Lake District Holiday

I recently went on holiday to the Lake District with my girlfriend Johanna, Our Australian friends Micheal and Melissa, Johanna’s sister Trish and her boyfriend Chris. We arrived in Backbarrow on Thursday afternoon unpacked, settled in, and had a really nice steak dinner that Mike cooked for us. On Friday we went for a boat trip on Lake Windermere. The boat took us from Lakeside to Browness. We walked around Browness village before having lunch in a local pub. We caught the boat back to Lakeside in the afternoon, and visited an aquarium in Lakeside. On Saturday we had to get up really early as we had booked an assault course activity day in Grizedale, it was quite an exhilarating experience. On Sunday, we packed our bags and said goodbye to the cottage in Backbarrow, and headed towards Ingleton.
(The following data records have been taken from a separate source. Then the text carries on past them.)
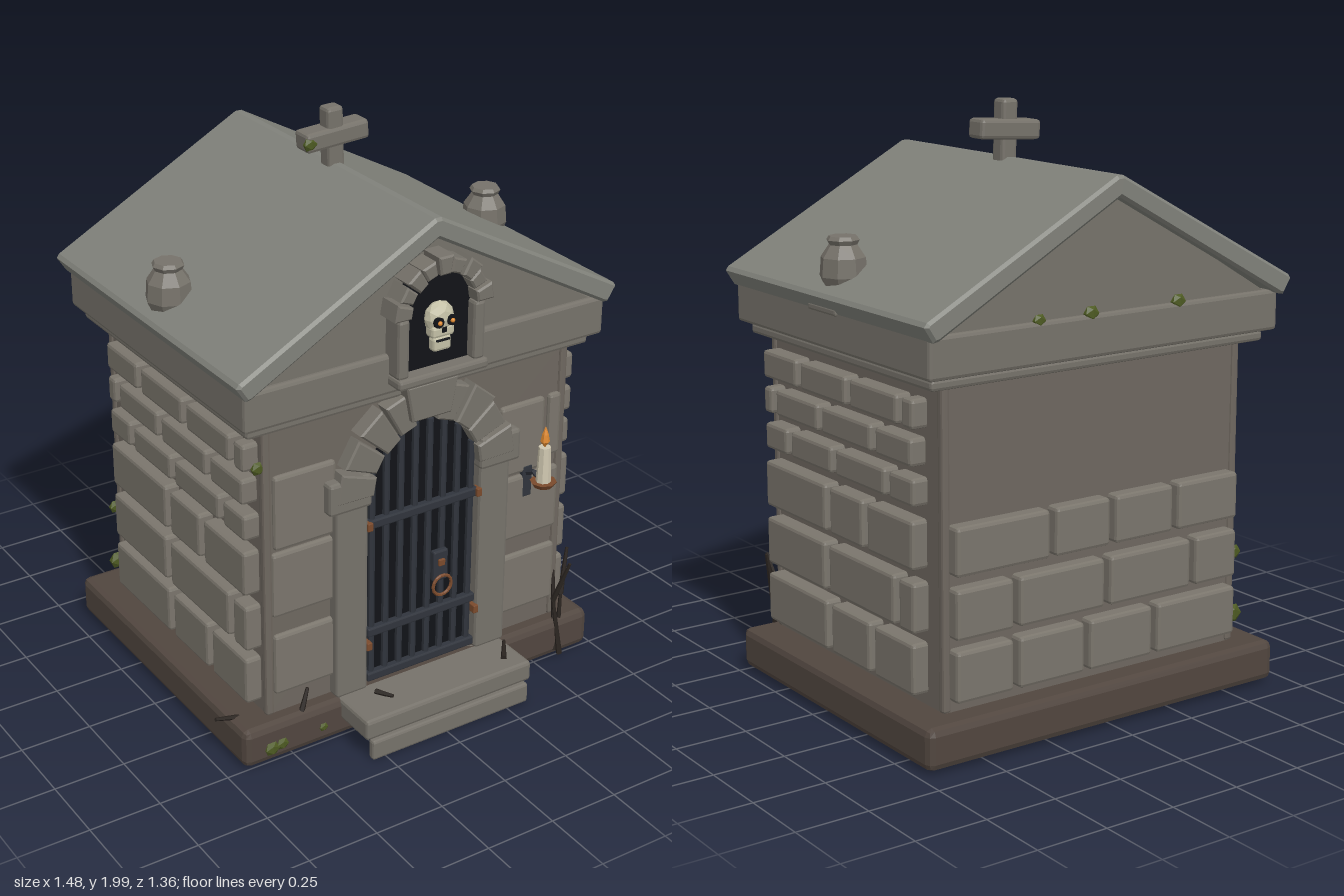
import * as THREE from 'three';
import { RoundedBoxGeometry } from 'three/addons/geometries/RoundedBoxGeometry.js';

const paint = (color) => new THREE.MeshStandardMaterial({ color, flatShading: true, side: THREE.DoubleSide });
const M = {
  roof: paint(0x80817a), stone: paint(0x76726a), brick: paint(0x7a756c), wall: paint(0x6e675f),
  base: paint(0x51463f), dark: paint(0x111317), iron: paint(0x30343c), rust: paint(0x7a4a2c),
  bone: paint(0xc4c0a6), glow: paint(0xe08a30), moss: paint(0x4d5a22), twig: paint(0x2a2420), wax: paint(0xcfc7b0),
};
const CX = 0.017; // symmetry axis of the building

export function createModel() {
  const root = new THREE.Group();
  root.name = 'mausoleum';

  const add = (name, geo, mat, parent = root) => {
    const m = new THREE.Mesh(geo, mat);
    m.name = name;
    parent.add(m);
    return m;
  };
  const group = (name) => {
    const g = new THREE.Group();
    g.name = name;
    root.add(g);
    return g;
  };
  // Chamfered block given by its extents
  const block = (name, x0, x1, y0, y1, z0, z1, mat, parent = root, r = 0.012) => {
    const w = x1 - x0, h = y1 - y0, d = z1 - z0;
    const m = add(name, new RoundedBoxGeometry(w, h, d, 1, Math.min(r, w * 0.3, h * 0.3, d * 0.3)), mat, parent);
    m.position.set((x0 + x1) / 2, (y0 + y1) / 2, (z0 + z1) / 2);
    return m;
  };
  // Flat outline extruded from z0 to z1 with a small inset bevel
  const slab = (name, shape, z0, z1, mat, parent = root, b = 0.006) => {
    const m = add(name, new THREE.ExtrudeGeometry(shape, {
      depth: z1 - z0 - 2 * b, bevelEnabled: b > 0, bevelSize: b, bevelThickness: b,
      bevelOffset: -b, bevelSegments: 1, curveSegments: 10,
    }), mat, parent);
    m.position.z = z0 + b;
    return m;
  };
  const poly = (pts) => new THREE.Shape(pts.map(([x, y]) => new THREE.Vector2(x, y)));
  // Thin rod between two points
  const rod = (name, a, b, r0, r1, mat, parent = root, sides = 5) => {
    const p = new THREE.Vector3(...a), q = new THREE.Vector3(...b);
    const m = add(name, new THREE.CylinderGeometry(r1, r0, p.distanceTo(q), sides), mat, parent);
    m.position.copy(p).lerp(q, 0.5);
    m.quaternion.setFromUnitVectors(new THREE.Vector3(0, 1, 0), q.sub(p).normalize());
    return m;
  };
  // Opening with a round head
  const archShape = (r, y0, yc) => {
    const s = new THREE.Shape();
    s.moveTo(CX - r, y0);
    s.lineTo(CX + r, y0);
    s.lineTo(CX + r, yc);
    s.absarc(CX, yc, r, 0, Math.PI, false);
    s.closePath();
    return s;
  };
  // Ring of wedge stones around an arch
  const archStones = (name, n, yc, r0, r1, z0, z1, parent, skip = -1) => {
    for (let i = 0; i < n; i++) {
      if (i === skip) continue;
      const a0 = (i + 0.06) * Math.PI / n, a1 = (i + 0.94) * Math.PI / n;
      const R = r1 - (i % 2) * 0.012;
      const at = (r, a) => [CX + r * Math.cos(a), yc + r * Math.sin(a)];
      slab(name, poly([at(r0, a0), at(R, a0), at(R, a1), at(r0, a1)]), z0, z1 - (i % 2) * 0.008, M.stone, parent);
    }
  };

  // Plinth, steps and wall core
  block('plinth', -0.69, 0.725, 0.02, 0.16, -0.66, 0.515, M.base, root, 0.025);
  block('upperStep', -0.32, 0.352, 0.085, 0.16, 0.42, 0.672, M.stone);
  block('lowerStep', -0.302, 0.335, 0.008, 0.082, 0.652, 0.682, M.stone);
  block('wallCore', -0.57, 0.605, 0.15, 1.22, -0.565, 0.455, M.wall, root, 0.008);
  for (const x of [-0.577, 0.582])
    for (const z of [-0.572, 0.435]) block('cornerPost', x, x + 0.03, 0.16, 1.21, z, z + 0.03, M.wall);

  // Brick courses: bottom, top and the joints along each course
  const courses = [
    [0.2, 0.37, [0.435, 0.033, -0.232, -0.49]], [0.405, 0.57, [0.435, 0.043, -0.38, -0.495]],
    [0.61, 0.77, [0.435, 0.032, -0.197, -0.49]], [0.815, 0.905, [0.43, 0.275, -0.01, -0.33, -0.495]],
    [0.94, 1.03, [0.435, 0.37, 0.072, -0.252, -0.485]], [1.06, 1.155, [0.435, 0.205, -0.103, -0.405, -0.495]],
  ];
  const sideBricks = group('sideBricks'), backBricks = group('backBricks'), frontBricks = group('frontBricks');
  courses.forEach(([y0, y1, zs]) => {
    for (let i = 0; i + 1 < zs.length; i++) {
      const z1 = zs[i] - (i ? 0.015 : 0), z0 = zs[i + 1] + 0.015;
      block('sideBrick', 0.59, 0.662, y0, y1, z0, z1, M.brick, sideBricks);
      block('sideBrick', -0.626, -0.56, y0, y1, -0.055 - z1, -0.055 - z0, M.brick, sideBricks);
    }
  });
  [[-0.56, -0.2, 0.08, 0.36, 0.6], [-0.56, -0.36, 0.0, 0.36, 0.6], [-0.56, -0.28, -0.02, 0.22, 0.6]].forEach((xs, row) => {
    for (let i = 0; i + 1 < xs.length; i++)
      block('backBrick', xs[i] + 0.012, xs[i + 1] - 0.012, courses[row][0], courses[row][1], -0.615, -0.55, M.brick, backBricks);
  });
  for (const [x0, x1, y0, y1] of [
    [-0.545, -0.31, 0.235, 0.46], [-0.55, -0.31, 0.53, 0.765], [-0.54, -0.31, 0.775, 1.04],
    [0.34, 0.59, 0.235, 0.46], [0.34, 0.59, 0.525, 0.765], [0.34, 0.522, 0.775, 1.04], [0.54, 0.59, 0.81, 1.04],
  ]) block('frontBrick', x0, x1, y0, y1, 0.43, 0.472, M.brick, frontBricks);

  // Doorway: dark recess, jambs, capitals, arch and keystone
  const doorway = group('doorway');
  slab('doorRecess', archShape(0.225, 0.16, 0.88), 0.4, 0.46, M.dark, doorway, 0);
  for (const s of [-1, 1]) {
    const span = (a, b) => (s > 0 ? [CX + a, CX + b] : [CX - b, CX - a]);
    block('jamb', ...span(0.222, 0.343), 0.155, 0.88, 0.42, 0.5, M.stone, doorway);
    block('capital', ...span(0.215, 0.376), 0.86, 0.975, 0.42, 0.512, M.stone, doorway);
  }
  archStones('archStone', 9, 0.89, 0.21, 0.35, 0.43, 0.515, doorway, 4);
  slab('keystone', poly([[CX - 0.075, 1.125], [CX + 0.075, 1.125], [CX + 0.1, 1.252], [CX - 0.1, 1.252]]), 0.43, 0.53, M.stone, doorway);

  // Iron gate with lock plate, ring and hinges
  const gate = group('gate');
  for (let i = 0; i < 8; i++) {
    const x = -0.178 + i * 0.056, dx = x - CX;
    rod('gateBar', [x, 0.17, 0.474], [x, 0.88 + Math.sqrt(0.215 ** 2 - dx * dx), 0.474], 0.012, 0.012, M.iron, gate, 6);
  }
  for (const y of [0.19, 0.365, 0.775]) block('gateRail', -0.2, 0.234, y - 0.016, y + 0.016, 0.466, 0.494, M.iron, gate, 0.005);
  block('lockPlate', 0.053, 0.112, 0.485, 0.6, 0.48, 0.504, M.iron, gate, 0.006);
  block('lockStud', 0.07, 0.095, 0.545, 0.57, 0.5, 0.512, M.rust, gate, 0.003);
  add('pullRing', new THREE.TorusGeometry(0.037, 0.006, 6, 14), M.rust, gate).position.set(0.083, 0.472, 0.512);
  for (const x of [-0.2, 0.234])
    for (const y of [0.32, 0.775]) block('hinge', x - 0.01, x + 0.01, y - 0.015, y + 0.015, 0.47, 0.505, M.rust, gate, 0.003);

  // Cornice, pediment and roof
  block('cornicePlate', -0.642, 0.676, 1.205, 1.242, -0.612, 0.485, M.stone);
  block('corniceBeam', -0.67, 0.708, 1.245, 1.382, -0.65, 0.52, M.stone);
  slab('pediment', poly([[-0.64, 1.37], [0.675, 1.37], [CX, 1.76]]), -0.63, 0.5, M.stone, root, 0);
  const eave = [[0.012, 1.81], [0.712, 1.432], [0.722, 1.418], [0.69, 1.368], [0.67, 1.372], [0, 1.742]];
  const left = eave.slice(0, 5).reverse().map(([x, y]) => [-x, y]);
  slab('roof', poly([...eave, ...left].map(([x, y]) => [x + CX, y])), -0.68, 0.545, M.roof, root, 0.01);
  block('eaveChip', 0.66, 0.718, 1.362, 1.388, -0.135, 0.035, M.stone);

  // Niche with skull
  const niche = group('niche');
  slab('nicheRecess', archShape(0.14, 1.3, 1.51), 0.45, 0.535, M.dark, niche, 0);
  block('nicheSill', -0.152, 0.19, 1.28, 1.316, 0.48, 0.588, M.stone, niche);
  for (const x of [-0.148, 0.14]) block('nichePost', x, x + 0.042, 1.31, 1.515, 0.48, 0.575, M.stone, niche);
  archStones('nicheStone', 9, 1.515, 0.125, 0.187, 0.48, 0.588, niche);
  const skull = group('skull');
  skull.position.set(0.018, 1.485, 0.548);
  add('cranium', new THREE.IcosahedronGeometry(0.05, 1), M.bone, skull).scale.set(1.05, 1.1, 0.75);
  block('jaw', -0.034, 0.034, -0.108, -0.06, -0.01, 0.026, M.bone, skull, 0.01);
  block('cheeks', -0.042, 0.042, -0.06, -0.02, -0.015, 0.03, M.bone, skull, 0.01);
  block('mouth', -0.026, 0.026, -0.073, -0.066, 0.02, 0.03, M.dark, skull, 0.002);
  block('nose', -0.008, 0.008, -0.042, -0.022, 0.024, 0.034, M.dark, skull, 0.002);
  for (const x of [-0.024, 0.024]) {
    const socket = add('eyeSocket', new THREE.CylinderGeometry(0.018, 0.018, 0.012, 8), M.dark, skull);
    socket.rotation.x = Math.PI / 2;
    socket.position.set(x, -0.003, 0.034);
    add('eyeGlow', new THREE.IcosahedronGeometry(0.008, 1), M.glow, skull).position.set(x, -0.003, 0.041);
  }

  // Roof cross and urns
  const cross = group('cross');
  cross.position.set(CX, 1.9, -0.065);
  block('crossPost', -0.032, 0.03, -0.12, 0.1, -0.03, 0.03, M.stone, cross).rotation.z = 0.03;
  block('crossBar', -0.116, 0.122, -0.032, 0.034, -0.044, 0.037, M.stone, cross).rotation.z = 0.06;
  const urnProfile = [[0, 1.4], [0.045, 1.4], [0.078, 1.475], [0.073, 1.535], [0.046, 1.575], [0.054, 1.59], [0.046, 1.602], [0, 1.602]]
    .map(([r, y]) => new THREE.Vector2(r, y));
  for (const x of [-0.605, 0.635])
    add('urn', new THREE.LatheGeometry(urnProfile, 8), M.stone).position.set(x, 0, -0.055);

  // Wall candle on its bracket
  const candle = group('candle');
  candle.position.set(0.457, 0, 0.558);
  const dish = add('dish', new THREE.CylinderGeometry(0.046, 0.034, 0.018, 8), M.rust, candle);
  dish.position.y = 0.77;
  add('wax', new THREE.CylinderGeometry(0.021, 0.026, 0.13, 8), M.wax, candle).position.y = 0.843;
  const flame = [[0, 0.905], [0.016, 0.928], [0.011, 0.955], [0, 0.985]].map(([r, y]) => new THREE.Vector2(r, y));
  add('flame', new THREE.LatheGeometry(flame, 6), M.glow, candle);
  rod('bracketArm', [0, 0.768, 0], [0, 0.79, -0.05], 0.01, 0.01, M.iron, candle);
  rod('bracketArm', [0, 0.79, -0.05], [0, 0.765, -0.1], 0.01, 0.01, M.iron, candle);
  block('bracketPlate', -0.02, 0.02, 0.68, 0.8, -0.11, -0.085, M.iron, candle, 0.005);

  // Dead twigs and moss
  const plants = group('plants');
  for (const [a, b] of [
    [[0.59, 0.03, 0.53], [0.575, 0.24, 0.5]], [[0.575, 0.24, 0.5], [0.605, 0.4, 0.545]],
    [[0.6, 0.03, 0.5], [0.615, 0.25, 0.49]], [[0.615, 0.25, 0.49], [0.645, 0.42, 0.475]],
    [[0.58, 0.04, 0.51], [0.6, 0.34, 0.46]], [[-0.61, 0.14, 0.4], [-0.74, 0.18, 0.41]],
    [[-0.46, 0.15, 0.49], [-0.43, 0.23, 0.48]], [[0.28, 0.165, 0.61], [0.34, 0.17, 0.53]],
    [[-0.2, 0.165, 0.54], [-0.17, 0.17, 0.6]],
  ]) rod('twig', a, b, 0.011, 0.006, M.twig, plants);
  for (const [x, y, z, s] of [
    [-0.59, 0.07, 0.515, 0.03], [-0.55, 0.075, 0.515, 0.025], [-0.39, 0.08, 0.515, 0.018], [-0.585, 1.08, 0.45, 0.028],
    [-0.085, 1.893, -0.035, 0.028], [0.3, 1.385, -0.64, 0.025], [0.1, 1.385, -0.64, 0.03], [-0.25, 1.385, -0.64, 0.03],
    [-0.585, 0.25, -0.56, 0.04], [-0.585, 0.47, -0.56, 0.03],
  ]) {
    const tuft = add('moss', new THREE.IcosahedronGeometry(s, 0), M.moss, plants);
    tuft.position.set(x, y, z);
    tuft.scale.set(1, 0.9, 0.5);
  }
  return root;
}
In Ingleton we went for a 5 mile Waterfall Trail walk, It was really nice to get some fresh air and strech our legs.


Mplayer on Tom Tom

I am now trying to run Mplayer on Tom Tom so that I can watch videos and drive anyone reading this to drink. I found however that Mplayer requires a lot of system resources that are being used by the Navigation application (ttn) So I needed a way to free up the memory and resources being used by the application. This should be as simple as just killing the application using

killall ttn

But the problem is that the ttn application is responsible for petting the dog. That is to say that there is a WatchDog Timer which resets the device after 15 seconds unless something continuously resets the timer.
All that was needed was a script to reset the timer instead, So here is my solution:

killall ttn &&
while(true) do
echo '' > /dev/watchdog
sleep 10

The trick is to kill the ttn but also keep the Watchdog from reseting the device. The script also has to be invoked as a background job, so I used an ‘&’ after the command.

./ &